Daniel N. Cox,
Lily Yeh Jan, and
Yuh-Nung Jan *
Howard Hughes Medical Institute, Department of Physiology and Biochemistry, University of California, 1550 Fourth Street, San Francisco, CA 94143-0725
Contributed by Yuh-Nung Jan, July 24, 2004

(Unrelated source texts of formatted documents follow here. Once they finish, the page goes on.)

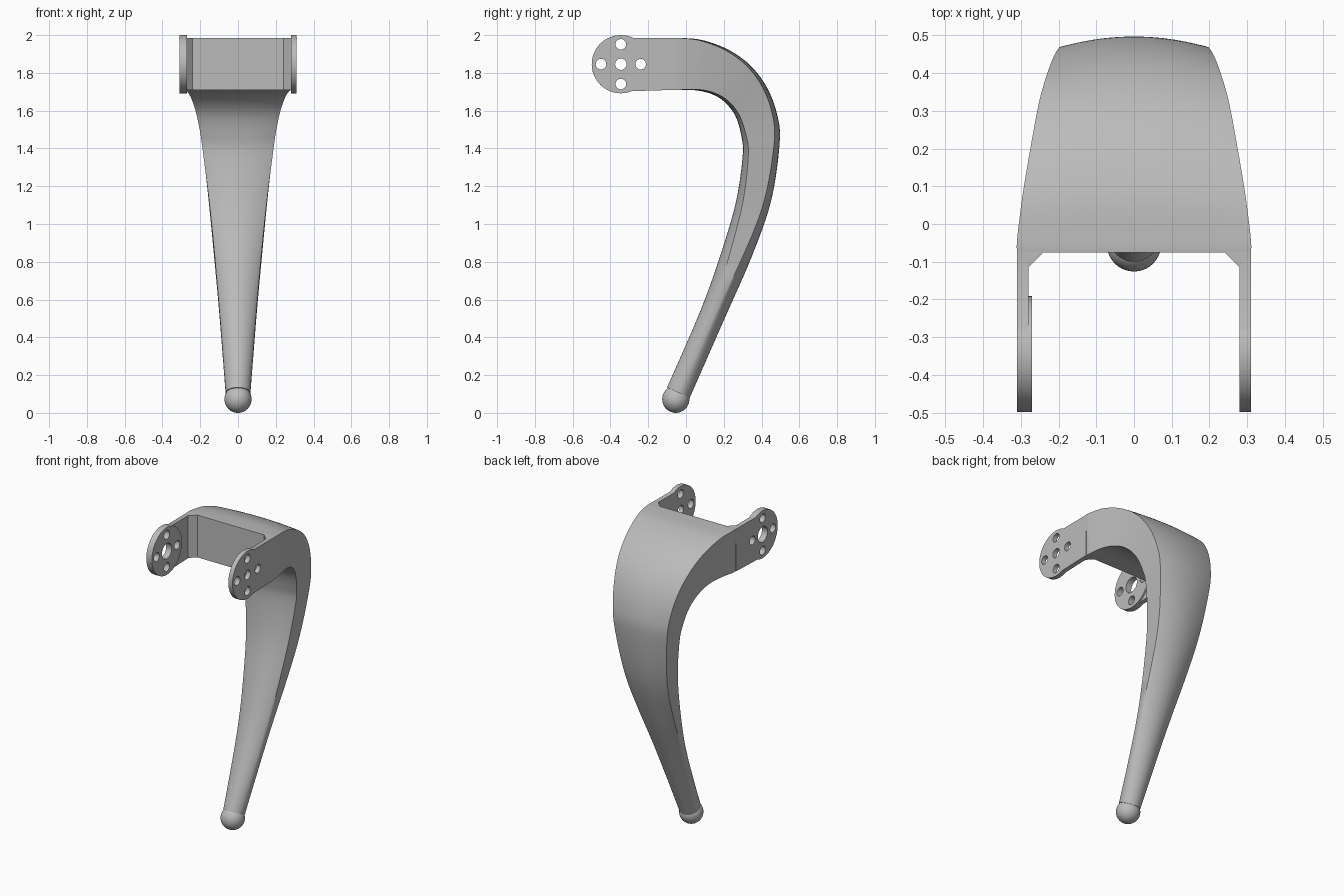
import bpy, bmesh, math
from mathutils import Vector

if "Cube" in bpy.data.objects:
    bpy.data.objects.remove(bpy.data.objects["Cube"])

grey = bpy.data.materials.new("plain_grey")
grey.use_nodes = True
GREY = (0.5, 0.5, 0.5, 1)
grey.diffuse_color = GREY
grey.node_tree.nodes["Principled BSDF"].inputs["Base Color"].default_value = GREY

TOP, BOTTOM = 1.985, 1.71
HUB_Y, HUB_Z, HUB_R = -0.345, 1.846, 0.154


def finish(obj, angle=30):
    """Give an object the material and smooth shading with sharp edges."""
    obj.data.materials.clear()
    obj.data.materials.append(grey)
    bpy.ops.object.select_all(action="DESELECT")
    obj.select_set(True)
    bpy.context.view_layer.objects.active = obj
    bpy.ops.object.shade_smooth_by_angle(angle=math.radians(angle))


def mesh_object(name, bm, angle=30):
    bmesh.ops.recalc_face_normals(bm, faces=bm.faces)
    mesh = bpy.data.meshes.new(name)
    bm.to_mesh(mesh)
    bm.free()
    obj = bpy.data.objects.new(name, mesh)
    bpy.context.collection.objects.link(obj)
    finish(obj, angle)


def arc(y, z, r, start=0, end=math.tau, n=48):
    steps = [start + (end - start) * i / n for i in range(n)]
    return [(y + r * math.cos(a), z + r * math.sin(a)) for a in steps]


def plate(name, outline, x0, x1, bore):
    """Flat side-view outline with a centre bore and four bolt holes."""
    holes = [arc(HUB_Y, HUB_Z, bore)]
    for y, z in arc(HUB_Y, HUB_Z, 0.105, n=4):
        holes.append(arc(y, z, 0.028, n=24))
    curve = bpy.data.curves.new(name, "CURVE")
    curve.dimensions = "2D"
    curve.fill_mode = "BOTH"
    curve.extrude = (x1 - x0) / 2
    for loop in [outline] + holes:
        spline = curve.splines.new("POLY")
        spline.points.add(len(loop) - 1)
        for point, (y, z) in zip(spline.points, loop):
            point.co = (y, z, 0, 1)
        spline.use_cyclic_u = True
    obj = bpy.data.objects.new(name, curve)
    obj.location.x = (x0 + x1) / 2
    obj.rotation_euler = (math.pi / 2, 0, math.pi / 2)
    bpy.context.collection.objects.link(obj)
    bpy.ops.object.select_all(action="DESELECT")
    obj.select_set(True)
    bpy.context.view_layer.objects.active = obj
    bpy.ops.object.convert(target="MESH")
    finish(bpy.context.view_layer.objects.active)


# Leg stations: outer y, z, inner y, z, half width
stations = [Vector(s) for s in (
    (-0.075, TOP, -0.075, BOTTOM, 0.31),
    (-0.04, TOP, -0.04, BOTTOM, 0.31),
    (0.08, 1.975, 0.05, 1.708, 0.295),
    (0.22, 1.925, 0.13, 1.69, 0.272),
    (0.34, 1.84, 0.2, 1.65, 0.25),
    (0.43, 1.72, 0.26, 1.575, 0.225),
    (0.485, 1.57, 0.292, 1.47, 0.203),
    (0.495, 1.42, 0.3, 1.36, 0.187),
    (0.45, 1.12, 0.265, 1.12, 0.155),
    (0.345, 0.82, 0.19, 0.86, 0.127),
    (0.2, 0.49, 0.08, 0.55, 0.098),
    (0.02, 0.08, -0.1, 0.135, 0.066),
)]


def smooth_station(i, t):
    """Catmull-Rom blend between neighbouring stations."""
    p = [stations[max(0, min(len(stations) - 1, i + k))] for k in (-1, 0, 1, 2)]
    return (p[1] * 2 + (p[2] - p[0]) * t
            + (p[0] * 2 - p[1] * 5 + p[2] * 4 - p[3]) * t * t
            + (p[1] * 3 - p[0] - p[2] * 3 + p[3]) * t ** 3) / 2


def section(station, along):
    """Barrel section that turns round towards the foot."""
    oy, oz, iy, iz, half = station
    outer, inner = Vector((0, oy, oz)), Vector((0, iy, iz))
    across = inner - outer
    depth = across.length
    across.normalize()
    bulge = 0.045 * min(1, max(0, along - 0.1) * 1.3)
    blend = max(0, (along - 0.75) / 0.25) ** 2 * 0.9
    points = []
    n = 16
    for base, sign, width in ((outer, 1, half), (inner, -1, half * 0.985)):
        for k in range(n + 1):
            a = sign * math.pi * (k / n - 0.5)
            u = math.sin(a)
            drop = (1 - blend) * bulge * u * u + blend * depth / 2 * (1 - math.cos(a))
            points.append(base + across * drop * sign + Vector((width * u, 0, 0)))
    return points


# Curved leg
bm = bmesh.new()
SUB = 6
rings = []
last = len(stations) - 1
for i in range(last):
    for j in range(SUB + (i == last - 1)):
        t = j / SUB
        ring = section(smooth_station(i, t), (i + t) / last)
        rings.append([bm.verts.new(p) for p in ring])
for a, b in zip(rings, rings[1:]):
    for k in range(len(a)):
        m = (k + 1) % len(a)
        bm.faces.new((a[k], a[m], b[m], b[k]))
bm.faces.new(rings[0])
bm.faces.new(rings[-1])
mesh_object("curved_leg", bm)

# Ball foot
bm = bmesh.new()
bmesh.ops.create_uvsphere(bm, u_segments=40, v_segments=24, radius=0.072)
bmesh.ops.translate(bm, verts=bm.verts, vec=(0, -0.054, 0.072))
mesh_object("ball_foot", bm)

# Mounting arms with round hubs, and the thicker hub on one side
gap = math.asin((TOP - BOTTOM) / 2 / HUB_R)
arm = arc(HUB_Y, HUB_Z, HUB_R, gap, math.tau - gap) + [(-0.07, BOTTOM), (-0.07, TOP)]
plate("left_arm", arm, 0.28, 0.31, 0.03)
plate("right_arm", arm, -0.31, -0.28, 0.05)
plate("right_hub_pad", arc(HUB_Y, HUB_Z, HUB_R), -0.281, -0.27, 0.05)

# Chamfered inside corners of the bracket
for name, side in (("left_corner", 1), ("right_corner", -1)):
    bm = bmesh.new()
    corner = [(0.285, -0.07), (0.285, -0.12), (0.28, -0.115), (0.24, -0.075), (0.24, -0.07)]
    face = bm.faces.new([bm.verts.new((side * x, y, BOTTOM)) for x, y in corner])
    grown = bmesh.ops.extrude_face_region(bm, geom=[face])["geom"]
    top = [g for g in grown if isinstance(g, bmesh.types.BMVert)]
    bmesh.ops.translate(bm, verts=top, vec=(0, 0, TOP - BOTTOM))
    mesh_object(name, bm)
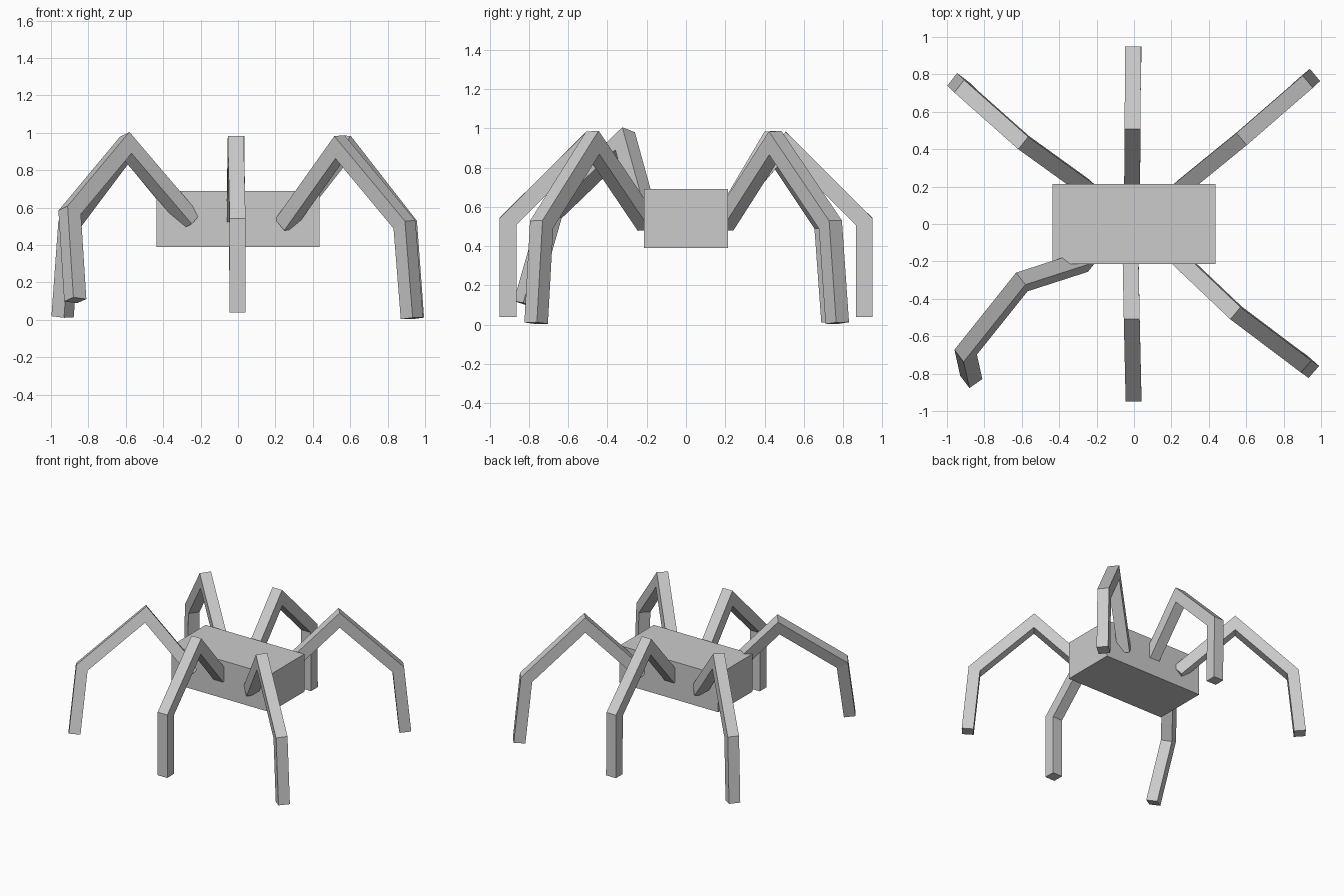
import bpy
import bmesh
from mathutils import Vector

if "Cube" in bpy.data.objects:
    bpy.data.objects.remove(bpy.data.objects["Cube"])

W = 0.085  # leg thickness


def make_object(name, bm):
    bmesh.ops.recalc_face_normals(bm, faces=bm.faces)
    mesh = bpy.data.meshes.new(name)
    bm.to_mesh(mesh)
    bm.free()
    ob = bpy.data.objects.new(name, mesh)
    bpy.context.collection.objects.link(ob)
    return ob


def leg(name, hip, knee, ankle, foot):
    """Square bar swept through four joints with mitred corners."""
    pts = [Vector(p) for p in (hip, knee, ankle, foot)]
    dirs = [(b - a).normalized() for a, b in zip(pts, pts[1:])]
    side = dirs[0].cross(dirs[1]).normalized()
    up = side.cross(dirs[0]).normalized()
    h = W / 2
    ring = [pts[0] + side * a * h + up * b * h
            for a, b in ((-1, -1), (1, -1), (1, 1), (-1, 1))]
    bm = bmesh.new()
    loops = [[bm.verts.new(c) for c in ring]]
    for i, d in enumerate(dirs):
        # slide the corners along the segment onto the next joint plane
        n = d + dirs[i + 1] if i < 2 else d
        ring = [c + d * ((pts[i + 1] - c).dot(n) / d.dot(n)) for c in ring]
        loops.append([bm.verts.new(c) for c in ring])
    for a, b in zip(loops, loops[1:]):
        for k in range(4):
            j = (k + 1) % 4
            bm.faces.new((a[k], a[j], b[j], b[k]))
    bm.faces.new(loops[0][::-1])
    bm.faces.new(loops[-1])
    return make_object(name, bm)


# Body box
bm = bmesh.new()
bmesh.ops.create_cube(bm, size=1)
for v in bm.verts:
    v.co = Vector((v.co.x * 0.87, v.co.y * 0.43, v.co.z * 0.30 + 0.54))
make_object("body", bm)

# Legs: hip, knee, ankle, foot
leg("front_middle_leg", (-0.018, -0.19, 0.55), (-0.012, -0.51, 0.92),
    (-0.003, -0.907, 0.525), (-0.003, -0.907, 0.04))
leg("back_middle_leg", (-0.01, 0.19, 0.55), (-0.008, 0.51, 0.92),
    (-0.005, 0.907, 0.525), (-0.003, 0.907, 0.04))
leg("front_right_leg", (0.25, -0.195, 0.51), (0.545, -0.475, 0.925),
    (0.89, -0.735, 0.51), (0.93, -0.763, 0.008))
leg("back_right_leg", (0.25, 0.19, 0.51), (0.575, 0.455, 0.925),
    (0.898, 0.735, 0.51), (0.935, 0.77, 0.008))
leg("back_left_leg", (-0.25, 0.19, 0.51), (-0.59, 0.435, 0.925),
    (-0.902, 0.712, 0.51), (-0.938, 0.748, 0.016))
# Raised, stepping leg
leg("front_left_leg", (-0.25, -0.197, 0.525), (-0.60, -0.31, 0.935),
    (-0.90, -0.685, 0.575), (-0.87, -0.82, 0.105))
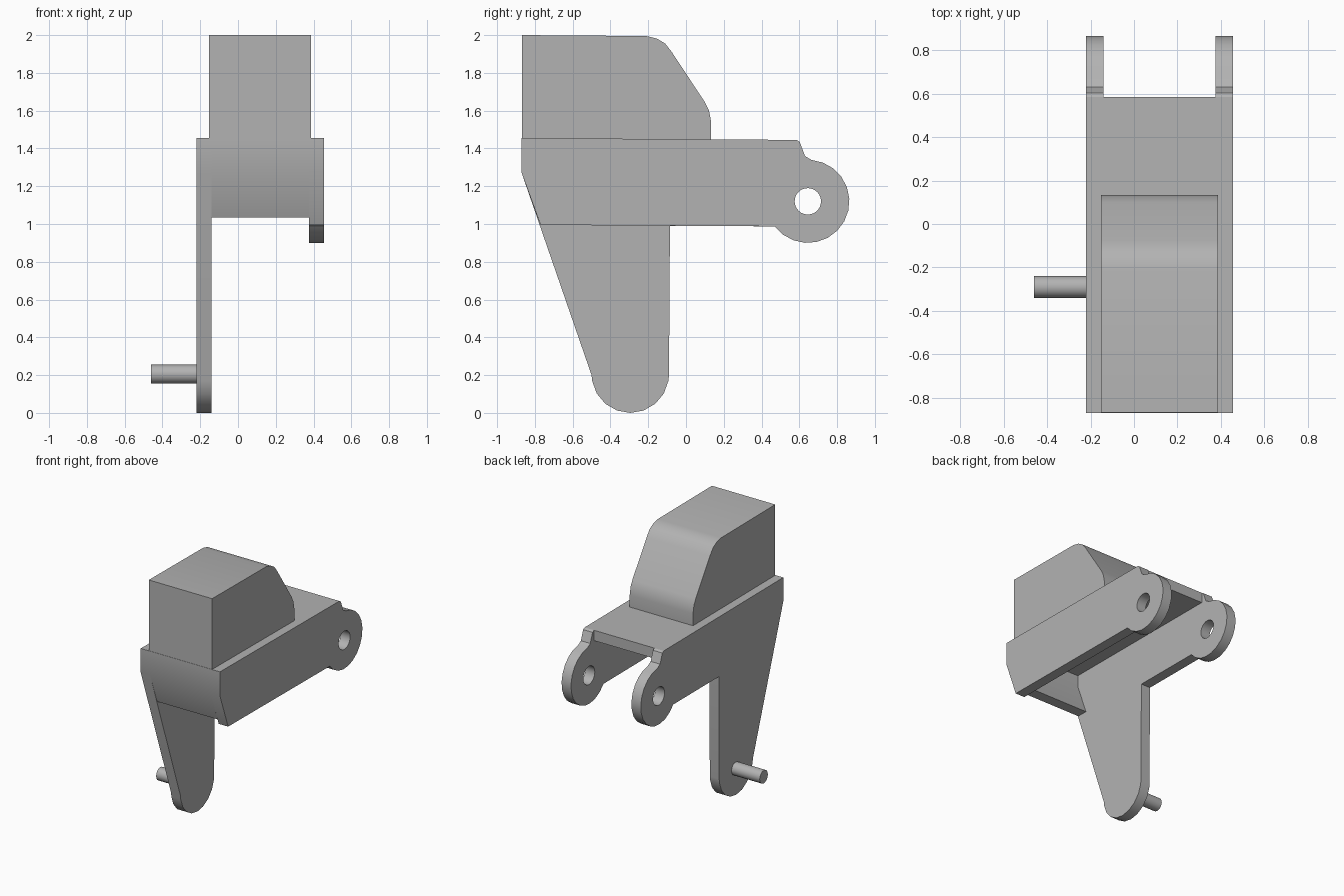
import bpy
import bmesh
from math import sin, cos, radians
from mathutils import Matrix

default = bpy.data.objects.get("Cube")
if default:
    bpy.data.objects.remove(default)

grey = bpy.data.materials.new("plain grey")
grey.use_nodes = True
grey.diffuse_color = (0.45, 0.45, 0.45, 1)
grey.node_tree.nodes["Principled BSDF"].inputs["Base Color"].default_value = grey.diffuse_color


def arc(cy, cz, r, start, end, steps):
    """Points of an arc in the side plane, angles in degrees."""
    angles = [radians(start + (end - start) * i / steps) for i in range(steps + 1)]
    return [(cy + r * cos(a), cz + r * sin(a)) for a in angles]


def finish(name, bm):
    bmesh.ops.recalc_face_normals(bm, faces=bm.faces)
    mesh = bpy.data.meshes.new(name)
    bm.to_mesh(mesh)
    bm.free()
    mesh.materials.append(grey)
    obj = bpy.data.objects.new(name, mesh)
    bpy.context.collection.objects.link(obj)
    bpy.ops.object.select_all(action='DESELECT')
    obj.select_set(True)
    bpy.context.view_layer.objects.active = obj
    bpy.ops.object.shade_smooth_by_angle(angle=radians(30))
    return obj


def extrude_profile(name, loops, x0, x1):
    """Fill side-plane loops (later loops are holes) and extrude along x."""
    bm = bmesh.new()
    edges = []
    for loop in loops:
        verts = [bm.verts.new((x0, y, z)) for y, z in loop]
        edges += [bm.edges.new((v, verts[i - 1])) for i, v in enumerate(verts)]
    if len(loops) == 1:
        bm.faces.new(verts)
    else:
        bmesh.ops.triangle_fill(bm, edges=edges, use_beauty=True, normal=(1, 0, 0))
    new = bmesh.ops.extrude_face_region(bm, geom=bm.faces[:])["geom"]
    moved = [v for v in new if isinstance(v, bmesh.types.BMVert)]
    bmesh.ops.translate(bm, verts=moved, vec=(x1 - x0, 0, 0))
    return finish(name, bm)


# Side plates: shared upper outline with a pierced ear at the back
upper = [(-0.87, 1.27), (-0.87, 1.455), (0.585, 1.445), (0.602, 1.435), (0.63, 1.36)]
ear = arc(0.645, 1.12, 0.22, 85, -143, 14)
hole = arc(0.645, 1.12, 0.07, 0, 345, 23)
leg = [(-0.085, 0.99), (-0.09, 0.2)] + arc(-0.295, 0.205, 0.205, -10, -170, 8) + [(-0.5, 0.2)]

extrude_profile("right_side_plate_with_leg", [upper + ear + leg, hole], -0.22, -0.14)
extrude_profile("left_side_plate", [upper + ear + [(-0.77, 0.995)], hole], 0.375, 0.455)

# Top plate and folded front wall joining the two sides
web = [(-0.87, 1.455), (-0.87, 1.27), (-0.785, 1.035), (-0.70, 1.035),
       (-0.79, 1.28), (-0.79, 1.37), (0.585, 1.365), (0.585, 1.445)]
extrude_profile("top_plate_and_front_wall", [web], -0.14, 0.375)

# Raised block with a rounded sloping back
block = [(-0.868, 1.44), (-0.868, 2.0), (-0.21, 1.995), (-0.155, 1.982), (-0.11, 1.955),
         (-0.075, 1.91), (0.1, 1.645), (0.122, 1.6), (0.133, 1.54), (0.133, 1.44)]
extrude_profile("raised_block", [block], -0.153, 0.387)

# Side pin at the foot of the leg
bm = bmesh.new()
turn = Matrix.Translation((-0.335, -0.29, 0.205)) @ Matrix.Rotation(radians(90), 4, 'Y')
bmesh.ops.create_cone(bm, cap_ends=True, segments=16, radius1=0.05, radius2=0.05,
                      depth=0.25, matrix=turn)
finish("side_pin", bm)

Development of both dendrites and axons is important for theformation of neuronal circuits, because dendrites receive informationand the axon is responsible for sending signals. In the pastdecade, extensive studies have revealed many molecules underlyingaxonal outgrowth and pathfinding. In contrast, much less isknown about the molecular mechanisms that control dendrite development.Here we report the identification of an evolutionarily conservedIg superfamily member, dendrite arborization and synapse maturation1 (Dasm1), which plays a critical role in dendrite development.Dasm1 contains five Ig domains and two fibronectin III domainsin the extracellular N terminus, a single transmembrane domain,and an intracellular C-terminal tail with a type I PDZ domainbinding motif at the end. It is highly expressed in the brainand localized at the dendrites. Suppression of Dasm1 expressionin hippocampal neurons via RNA interference or expression ofDasm1 without its cytoplasmic tail specifically impairs dendrite,but not axon, outgrowth. Together with its orthologues in otherspecies, Dasm1 defines a family of molecules likely involvedspecifically in dendrite arborization.